The lords in waiting and gentlemen in waiting became politically significant through very much the same route, the gentlemen in waiting being a promoted gentleman-at-arms. A lord in waiting was a peer employed at the court to be a very personal assistant to the monarch. This also includes the privy councillors, who were originally chief stewards of the royal palace; retired politicians or those edged out by competitors sometimes retained access to the emperor as a privy councillor. Yet all these groups represented slightly different interests—the more distant palatine states, the hereditary aristocracy, the non-hereditary bureaucracy, and the gentry not in office—ultimately so that the emperor had at hand a representative variety of his subjects views, except those of commoners.
List of extant palace halls
|Hall||Shinasthana||Built||Dimensions (m)||Height (m)||Buildings||Use|
|Hên′-ljang Palace (顯陽宮)|
|Front||Dzên (前)||225||250 x 600||4||Great Hall, East Parlour, West Parlour||Emperor's residence|
|Celestial Right||L′jek-gren (式乾)||387||80 x 75||2||L′jek-gren Hall, East Study, West Study||Emperor's bedchamber|
|Brightness||Tjaw-ljang (昭陽)||387||80 x 75||2||Tjaw-ljang Hall, Justice Salon, Equity Salon||Empress' bedchamber|
|Tall Gate||Kaw-men (高門)||501||120 x 300||4||Kaw-men Hall, Haw-men Rear Hall||Empress dowager's bedchamber; House of Lords|
|Balance||Gwrjang (衡)||486||150 x 200||2||Gwrjang Hall and multiple other buildings||House of Commons|
|Middle Palace (中宮)|
|Front||Dzên (前)||95 BCE||171 x 400||4||Skwjal Hall||Empress' residence|
|Eternal||Gwrar (恆)||515||120 x 220||3||Gwrar Hall|
|East Palace (東宮)|
|Illustrious||Gwra (崇華)||552||135 x 170||2||Crown Prince's residence|
|Gweng-l′junh Palace (宏訓宮)|
|Front||Dzên (前)||323||140 x 200||3||Empress dowager's residence|
|Equity||Brjêng-goi (平和)||447||90 x 100||2|
|Gwreng-ngjarh Palace (弘義宮)|
|Front||Dzên (前)||405||110 x 220||4||Great empress dowager's residence|
|Harvest||Pjong-goi (豐禾)||602||115 x 182||3|
|Happiness||T'jang-ngrakw (昌樂)||571||100 x 150||3|
|Dzrjung-mrjang Palace (崇明宮)|
|Jade Chamber||Ngjok-dang (玉堂)||507||90 x 100||2|
|Longevity||Drjang-ning (長年)||508||95 x 120||2|
|Round||Gwrjên (寰)||521||110 x 130||2|
|Platform||Rjeng-le (陵台)||532||90 x 100||2|

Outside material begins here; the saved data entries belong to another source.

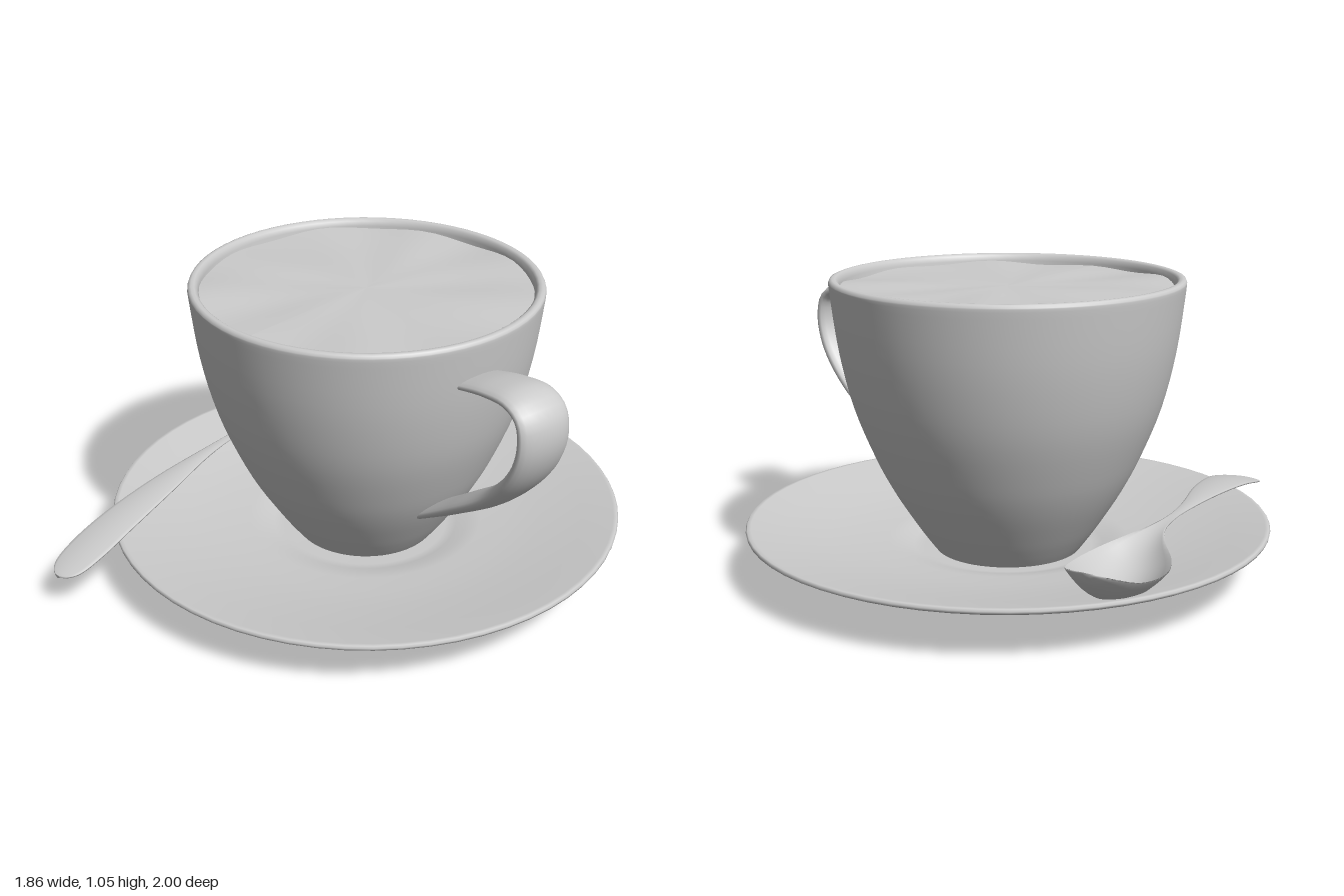
import * as THREE from 'three';

const material = new THREE.MeshStandardMaterial({ color: 0xcccccc, roughness: 0.6 });
const V2 = (p) => new THREE.Vector2(p[0], p[1]);
const V3 = (p) => new THREE.Vector3(...p);

function part(name, geometry, x = 0, z = 0) {
  const mesh = new THREE.Mesh(geometry, material);
  mesh.name = name;
  mesh.position.set(x, 0, z);
  return mesh;
}

// Skin over closed rings of Vector3, with a fan cap at each end.
function loft(rings) {
  const n = rings[0].length;
  const all = rings.flat();
  const index = [];
  for (let i = 0; i < rings.length - 1; i++) {
    for (let j = 0; j < n; j++) {
      const a = i * n + j, b = i * n + (j + 1) % n;
      index.push(a, b, a + n, b, b + n, a + n);
    }
  }
  const last = (rings.length - 1) * n;
  for (let j = 1; j < n - 1; j++) {
    index.push(0, j + 1, j, last, last + j, last + j + 1);
  }
  const geometry = new THREE.BufferGeometry().setFromPoints(all);
  geometry.setIndex(index);
  geometry.computeVertexNormals();
  return geometry;
}

// Shallow dish with a flat foot and a small well under the cup
function saucer() {
  const profile = [
    [0, 0], [0.35, 0], [0.35, 0], [0.45, 0.018], [0.57, 0.05], [0.75, 0.107], [0.915, 0.16],
    [0.928, 0.167], [0.93, 0.175], [0.925, 0.182], [0.912, 0.182],
    [0.8, 0.158], [0.65, 0.128], [0.52, 0.109], [0.43, 0.102], [0.38, 0.095],
    [0.34, 0.08], [0.3, 0.072], [0, 0.07],
  ];
  return new THREE.LatheGeometry(profile.map(V2), 64);
}

// Bowl of the cup: curved outer wall, rounded lip, inner wall and floor
function cup() {
  const outer = new THREE.SplineCurve([
    [0.26, 0.075], [0.29, 0.115], [0.335, 0.18], [0.41, 0.3], [0.47, 0.42],
    [0.54, 0.6], [0.587, 0.8], [0.613, 1.0], [0.615, 1.035],
  ].map(V2)).getPoints(32);
  const inner = [
    [0.611, 1.043], [0.603, 1.046], [0.592, 1.045], [0.583, 1.038], [0.578, 1.02],
    [0.572, 0.95], [0.55, 0.8], [0.5, 0.6], [0.43, 0.42], [0.3, 0.2], [0, 0.16],
  ].map(V2);
  return new THREE.LatheGeometry([V2([0, 0.075]), V2([0.26, 0.075]), ...outer, ...inner], 64);
}

// Drink surface with faint ripples that fade to the middle
function drink() {
  const profile = [];
  for (let i = 12; i >= 0; i--) profile.push(new THREE.Vector2(0.577 * i / 12, 1.012));
  const geometry = new THREE.LatheGeometry(profile, 64);
  const p = geometry.attributes.position;
  for (let i = 0; i < p.count; i++) {
    const r = Math.hypot(p.getX(i), p.getZ(i)) / 0.577;
    const a = Math.atan2(p.getZ(i), p.getX(i));
    p.setY(i, 1.012 + 0.005 * r * r * Math.sin(9 * a) + 0.004 * r * Math.sin(4 * a + 5 * r));
  }
  geometry.computeVertexNormals();
  return geometry;
}

// Flat oval ribbon swept along the handle curve
function handle() {
  const path = new THREE.CatmullRomCurve3([
    [0.575, 0.888, 0], [0.71, 0.918, 0], [0.82, 0.922, 0], [0.878, 0.885, 0], [0.894, 0.8, 0],
    [0.86, 0.69, 0], [0.75, 0.555, 0], [0.57, 0.425, 0], [0.385, 0.305, 0],
  ].map(V3));
  const side = new THREE.Vector3(0, 0, 1);
  const rings = [];
  for (let i = 0; i <= 48; i++) {
    const t = i / 48;
    const centre = path.getPointAt(t);
    const normal = path.getTangentAt(t).cross(side);
    const halfWidth = 0.092 + 0.016 * Math.sin(Math.PI * t);
    const halfDepth = 0.022 + 0.012 * Math.sin(Math.PI * t);
    const ring = [];
    for (let j = 0; j < 20; j++) {
      const a = j / 20 * Math.PI * 2;
      ring.push(centre.clone()
        .addScaledVector(side, Math.cos(a) * halfWidth)
        .addScaledVector(normal, Math.sin(a) * halfDepth));
    }
    rings.push(ring);
  }
  return loft(rings);
}

// Spoon: thin curved sections along z, dished at the bowl
function spoon() {
  // z, left x, right x, edge height, dish depth
  const stations = [
    [-0.693, -0.71, -0.68, 0.287, 0.0], [-0.67, -0.765, -0.625, 0.277, 0.025],
    [-0.6, -0.812, -0.56, 0.252, 0.065], [-0.5, -0.825, -0.525, 0.234, 0.085],
    [-0.4, -0.815, -0.512, 0.227, 0.083], [-0.3, -0.775, -0.522, 0.23, 0.06],
    [-0.2, -0.7, -0.555, 0.242, 0.025], [-0.1, -0.647, -0.582, 0.25, 0.004],
    [0.03, -0.62, -0.588, 0.252, 0], [0.2, -0.607, -0.556, 0.247, -0.003],
    [0.45, -0.595, -0.478, 0.231, -0.006], [0.7, -0.575, -0.417, 0.199, -0.008],
    [0.85, -0.555, -0.392, 0.167, -0.008], [0.95, -0.525, -0.394, 0.142, -0.006],
    [0.985, -0.495, -0.42, 0.133, -0.003], [0.997, -0.47, -0.445, 0.13, 0],
  ];
  const count = stations.length - 1;
  const edge = (k) => new THREE.CatmullRomCurve3(stations.map((s) => V3([s[k], s[3], s[0]])));
  const left = edge(1), right = edge(2);
  const dish = new THREE.SplineCurve(stations.map((s, i) => V2([i, s[4]])));
  const thickness = 0.012, steps = 12, rings = [];
  for (let i = 0; i <= count * 4; i++) {
    const t = i / (count * 4);
    const l = left.getPoint(t), r = right.getPoint(t), depth = dish.getPoint(t).y;
    const ring = [];
    const add = (u, drop) => {
      const bulge = 1 - (2 * u - 1) ** 2;
      const p = l.clone().lerp(r, u);
      p.y -= depth * bulge + drop;
      ring.push(p);
    };
    for (let j = steps; j >= 0; j--) add(j / steps, 0);
    for (let j = 0; j <= steps; j++) add(j / steps, thickness * (0.4 + 0.6 * Math.sin(Math.PI * j / steps)));
    rings.push(ring);
  }
  return loft(rings);
}

export function createModel() {
  const group = new THREE.Group();
  group.name = 'cupAndSaucer';
  const cupX = -0.003, cupZ = -0.075;
  const grip = part('cupHandle', handle(), cupX, cupZ);
  grip.rotation.y = -0.16;
  group.add(
    part('saucer', saucer(), 0, -0.07),
    part('cup', cup(), cupX, cupZ),
    part('drink', drink(), cupX, cupZ),
    grip,
    part('spoon', spoon()),
  );
  return group;
}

- For non-flagrant offences only; they could still be arrested if the emperor or a secretary of state granted leave. Nomen auditum literally means "name heard", that is, they were introduced by name to the throne.